A strikingly vivid example of the artist's paintings on glass, Flowers in a Vase boldly captures our attention by centering the cobalt blue vase with its yellow flower and three leaves in the center of a brilliant red triangle. The palette of primary colors, the abstract composition, and areas of thick impasto mark Flowers in a Vase as unique among this series. Known throughout his career for the intensity and ubiquity of his use of black, Hartley favored black for the background of his glass paintings for its strong counterpoint to the bright hues of the main event.
Hartley first encountered the technique of reverse painting on glass in 1912 in Paris—in examples of Bavarian religious folk art reproduced in Der Blaue Reiter Almanac, published by Wassily Kandinsky.

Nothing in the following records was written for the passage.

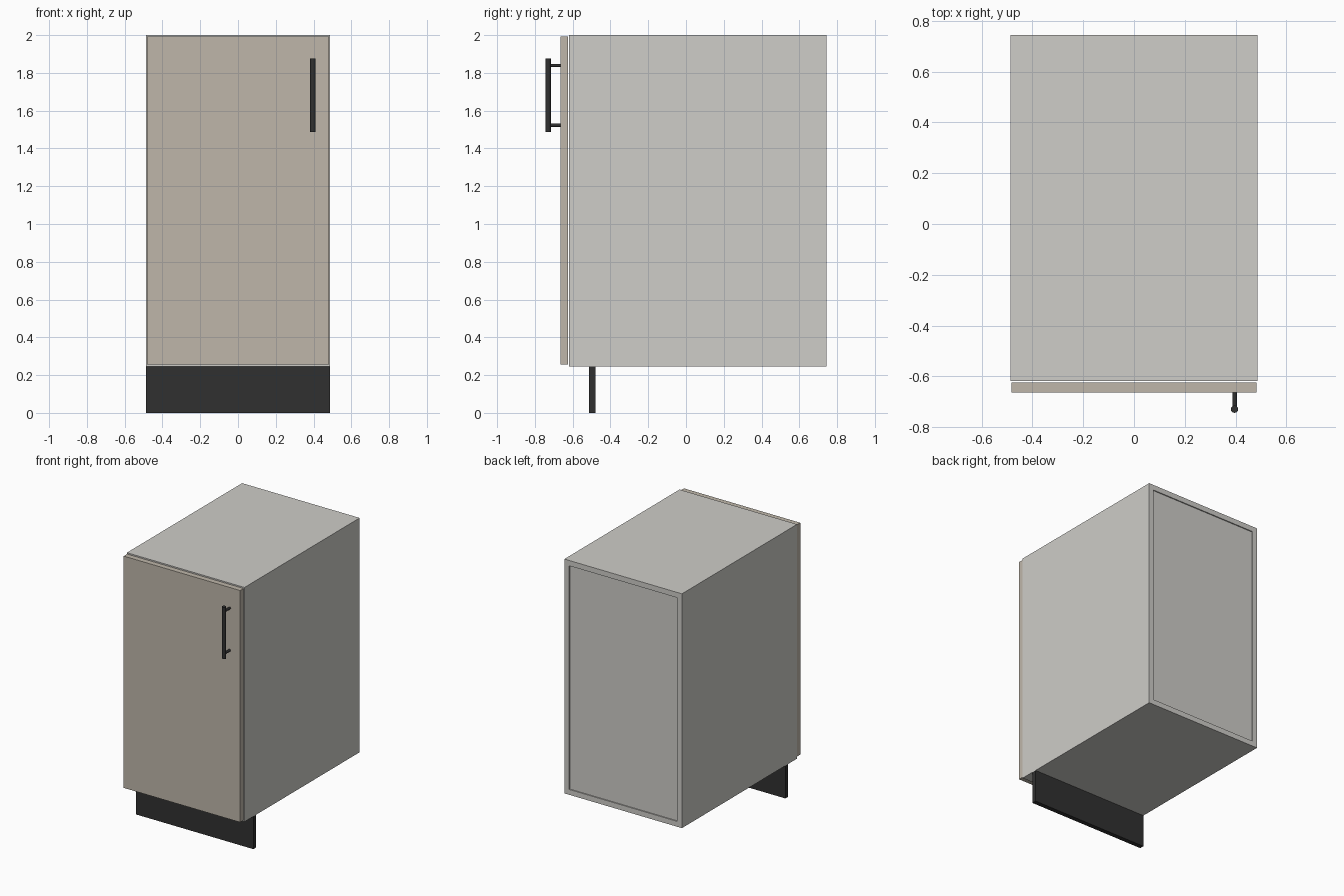
import bpy
from mathutils import Vector

if "Cube" in bpy.data.objects:
    bpy.data.objects.remove(bpy.data.objects["Cube"])


def material(name, rgb):
    m = bpy.data.materials.new(name)
    m.diffuse_color = (*rgb, 1)
    m.use_nodes = True
    m.node_tree.nodes["Principled BSDF"].inputs["Base Color"].default_value = m.diffuse_color
    return m


CARCASS = material("carcass_white", (0.62, 0.61, 0.58))
DOOR = material("door_beige", (0.52, 0.47, 0.40))
DARK = material("dark_metal", (0.03, 0.03, 0.03))


def box(name, x, y, z, mat):
    """Box from (min, max) ranges on each axis."""
    bpy.ops.mesh.primitive_cube_add(size=1, location=[(a + b) / 2 for a, b in (x, y, z)])
    o = bpy.context.object
    o.name = name
    o.scale = [b - a for a, b in (x, y, z)]
    bpy.ops.object.transform_apply(location=False, rotation=False, scale=True)
    o.data.materials.append(mat)
    return o


def rod(name, a, b, r, mat):
    """Round rod between two points."""
    a, b = Vector(a), Vector(b)
    bpy.ops.mesh.primitive_cylinder_add(vertices=16, radius=r, depth=(b - a).length,
                                        location=(a + b) / 2,
                                        rotation=(b - a).to_track_quat('Z', 'Y').to_euler())
    o = bpy.context.object
    o.name = name
    o.data.materials.append(mat)
    bpy.ops.object.shade_smooth_by_angle()


W, FRONT, BACK, BOTTOM, TOP, T = 0.487, -0.619, 0.744, 0.245, 2.0, 0.04
depth = (FRONT, BACK)
inner = (-W + T, W - T)

# Carcass panels
box("left_side", (-W, -W + T), depth, (BOTTOM, TOP), CARCASS)
box("right_side", (W - T, W), depth, (BOTTOM, TOP), CARCASS)
box("bottom_panel", inner, depth, (BOTTOM, BOTTOM + T), CARCASS)
box("top_panel", inner, depth, (TOP - T, TOP), CARCASS)

# Back panel, slightly recessed
box("back_panel", inner, (BACK - 0.026, BACK - 0.008), (BOTTOM + T, TOP - T), CARCASS)

# Door with a small gap to the carcass
box("door", (-0.482, 0.482), (-0.664, -0.624), (0.257, 1.993), DOOR)

# Toe kick
box("toe_kick", (-W, W), (-0.514, -0.48), (0, BOTTOM), DARK)

# Bar handle on two posts
HX, HY = 0.396, -0.7295
rod("handle_bar", (HX, HY, 1.487), (HX, HY, 1.875), 0.0145, DARK)
for i, z in enumerate((1.523, 1.839)):
    rod(f"handle_post_{i + 1}", (HX, HY, z), (HX, -0.66, z), 0.009, DARK)
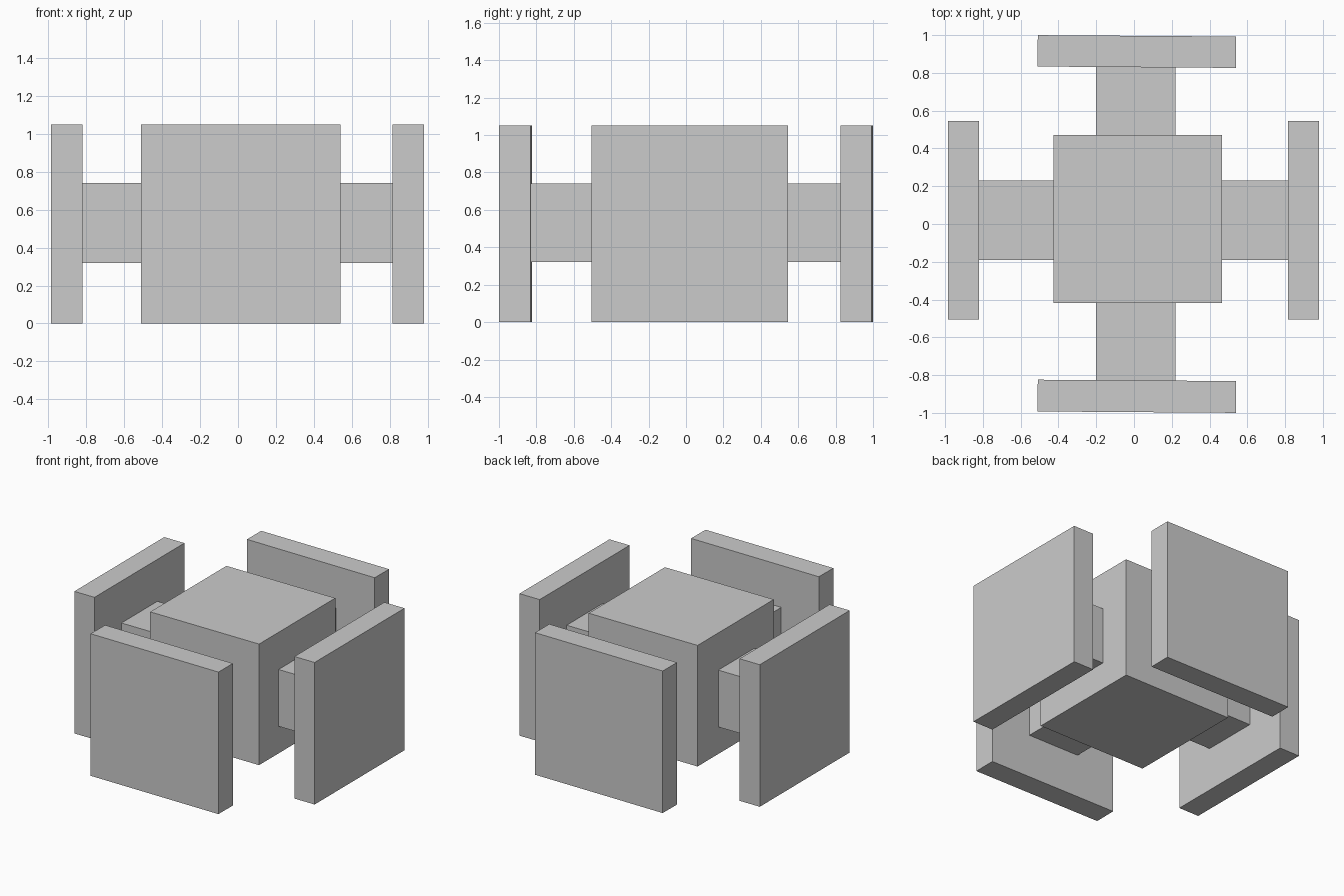
import bpy, math
from mathutils import Matrix

if "Cube" in bpy.data.objects:
    bpy.data.objects.remove(bpy.data.objects["Cube"])


def box(name, lo, hi, turn=0.0):
    """Axis-aligned box between two corners, optionally turned a little about its own centre."""
    size = [h - l for l, h in zip(lo, hi)]
    mid = [(h + l) / 2 for l, h in zip(lo, hi)]
    bpy.ops.mesh.primitive_cube_add(size=1, location=mid)
    ob = bpy.context.object
    ob.name = name
    ob.data.transform(Matrix.Diagonal((*size, 1)))
    ob.rotation_euler.z = math.radians(turn)
    return ob


# Central block
box("core_block", (-0.425, -0.418, 0.12), (0.465, 0.472, 1.015))

# Left and right arms with their end plates
for side, core, inner, outer in (("left", -0.425, -0.82, -0.985),
                                 ("right", 0.465, 0.815, 0.98)):
    box(side + "_arm", (min(core, inner), -0.19, 0.32), (max(core, inner), 0.23, 0.74))
    box(side + "_plate", (min(inner, outer), -0.505, 0), (max(inner, outer), 0.545, 1.05))

# Front and back arms with their very slightly turned end plates
for side, core, inner, outer in (("front", -0.418, -0.828, -0.996),
                                 ("back", 0.472, 0.83, 0.996)):
    box(side + "_arm", (-0.20, min(core, inner), 0.32), (0.22, max(core, inner), 0.74))
    box(side + "_plate", (-0.51, min(inner, outer), 0), (0.54, max(inner, outer), 1.05), -0.4)
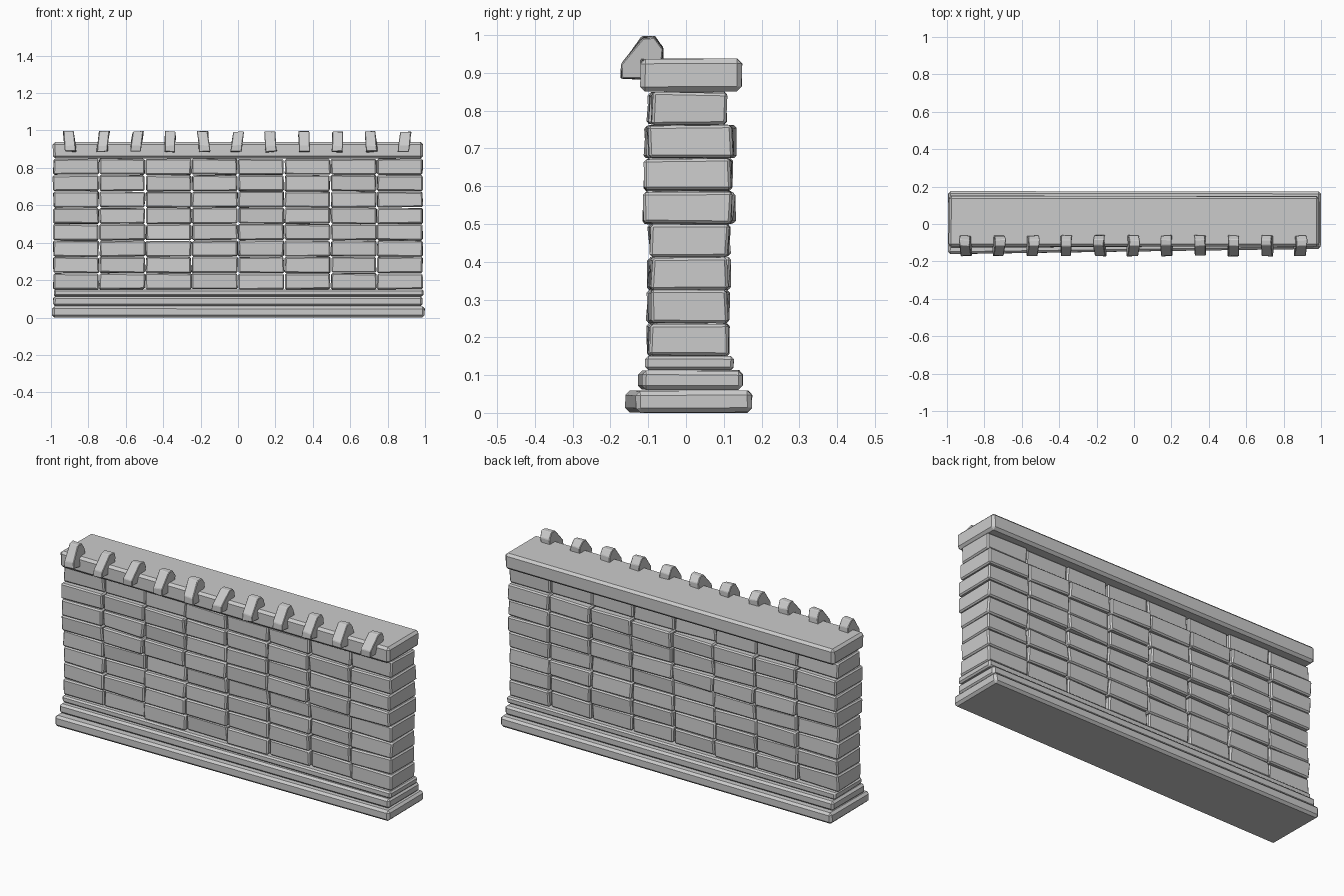
import bpy, bmesh, random
from mathutils import Vector

if "Cube" in bpy.data.objects:
    bpy.data.objects.remove(bpy.data.objects["Cube"])

random.seed(7)


def finish(bm, name, bevel):
    bmesh.ops.recalc_face_normals(bm, faces=bm.faces)
    if bevel:
        bmesh.ops.bevel(bm, geom=bm.edges[:], offset=bevel, segments=1,
                        affect='EDGES', clamp_overlap=True)
    me = bpy.data.meshes.new(name)
    bm.to_mesh(me)
    bm.free()
    ob = bpy.data.objects.new(name, me)
    bpy.context.collection.objects.link(ob)
    return ob


def block(name, x, y, z, bevel, jitter=(0, 0, 0), front_right=None):
    # rough-hewn box: corners wobble inward; front_right skews the front face
    bm = bmesh.new()
    bmesh.ops.create_cube(bm, size=1)
    for v in bm.verts:
        s = [1 if c > 0 else -1 for c in v.co]
        y0 = front_right if (front_right is not None and s[0] > 0) else y[0]
        lo, hi = (x[0], y0, z[0]), (x[1], y[1], z[1])
        v.co = Vector([(hi[i] if s[i] > 0 else lo[i])
                       - s[i] * random.uniform(0, jitter[i]) for i in range(3)])
    return finish(bm, name, bevel)


# stepped plinth
block("plinth_lower", (-0.995, 1.0), (-0.162, 0.176), (0.0, 0.06), 0.012,
      (0.006, 0.003, 0.002), -0.135)
block("plinth_middle", (-0.99, 0.99), (-0.128, 0.152), (0.06, 0.114), 0.011,
      (0.004, 0.004, 0.004), -0.118)
block("plinth_upper", (-0.985, 0.995), (-0.11, 0.128), (0.112, 0.152), 0.008,
      (0.004, 0.004, 0.003))

# eight courses of stacked stones: (front, back) reach of each course
courses = [(-0.106, 0.12), (-0.109, 0.124), (-0.107, 0.122), (-0.106, 0.122),
           (-0.119, 0.136), (-0.115, 0.13), (-0.115, 0.138), (-0.107, 0.117)]
for r, (front, back) in enumerate(courses):
    z0 = 0.15 + r * 0.0875
    for c in range(8):
        x0 = -0.99 + c * 0.2475
        shift = random.uniform(0, 0.013)
        block(f"stone_{r}_{c}", (x0 - 0.001, x0 + 0.2485),
              (front + shift, back - random.uniform(0, 0.013)),
              (z0 - 0.001, z0 + 0.0885), 0.007, (0.007, 0.011, 0.005))

# coping slab
block("coping", (-0.992, 0.99), (-0.122, 0.15), (0.85, 0.938), 0.013,
      (0.003, 0.003, 0.001))

# row of hooked coping teeth along the front edge
profile = [(-0.172, 0.888), (-0.116, 0.885), (-0.116, 0.93), (-0.062, 0.93),
           (-0.062, 0.965), (-0.084, 0.995), (-0.115, 0.994), (-0.17, 0.922)]
for i in range(11):
    cx = -0.9 + i * 0.179
    lean = random.uniform(-0.008, 0.008)
    bm = bmesh.new()
    sides = []
    for s in (-1, 1):
        sides.append([bm.verts.new((cx + s * (0.029 + random.uniform(-0.003, 0.003))
                                    + lean * (z - 0.94) / 0.055,
                                    y + random.uniform(-0.003, 0.003),
                                    z + random.uniform(-0.004, 0.004)))
                      for y, z in profile])
    a, b = sides
    bm.faces.new(a)
    bm.faces.new(b[::-1])
    n = len(profile)
    for k in range(n):
        bm.faces.new((a[k], b[k], b[(k + 1) % n], a[(k + 1) % n]))
    finish(bm, f"tooth_{i}", 0.003)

Months later, when visiting Kandinsky and fellow artist, Gabriel Münter in Murnau, Germany, Hartley, admired their large collection of "Bavarian glass Bilder." Following their example, he purchased six for himself, which he reported, "give me great joy." In long letters to Stieglitz, Hartley recounted these discoveries, sent him a copy of Der Blaue Reiter Almanac, and extolled his own glass Bilder as "wonderful expressions of religious symbolism."
It was not, however, until 1917 and back in the United States that Hartley attempted reverse painting on glass. In residence that summer at the school and artist's colony founded by Hamilton Easter Field and Robert Laurent in Ogunquit, Maine, and inspired by abundant American folk art that decorated the buildings in the compound, Hartley experimented with the technique. A complicated process, it entails application of paint (with complete drying in between) on the reverse side of a piece of glass: first the design, then color details, and finally a solid covering of one or more background colors.
Hartley's glass paintings were shown at Ogunquit in August 1917 and in 1919 at Charles Daniel's gallery, though not with Stieglitz at 291. Nevertheless, Stieglitz's owned at least eight of them, five of which went to major museums as part of his estate. Of the three paintings at Fisk University (Nashville, Tennessee), Still Life No. 1 most closely resembles Flowers in a Vase in composition, while Painting No. 69 features a similar palette of intense blue, red and white, against a solid black ground.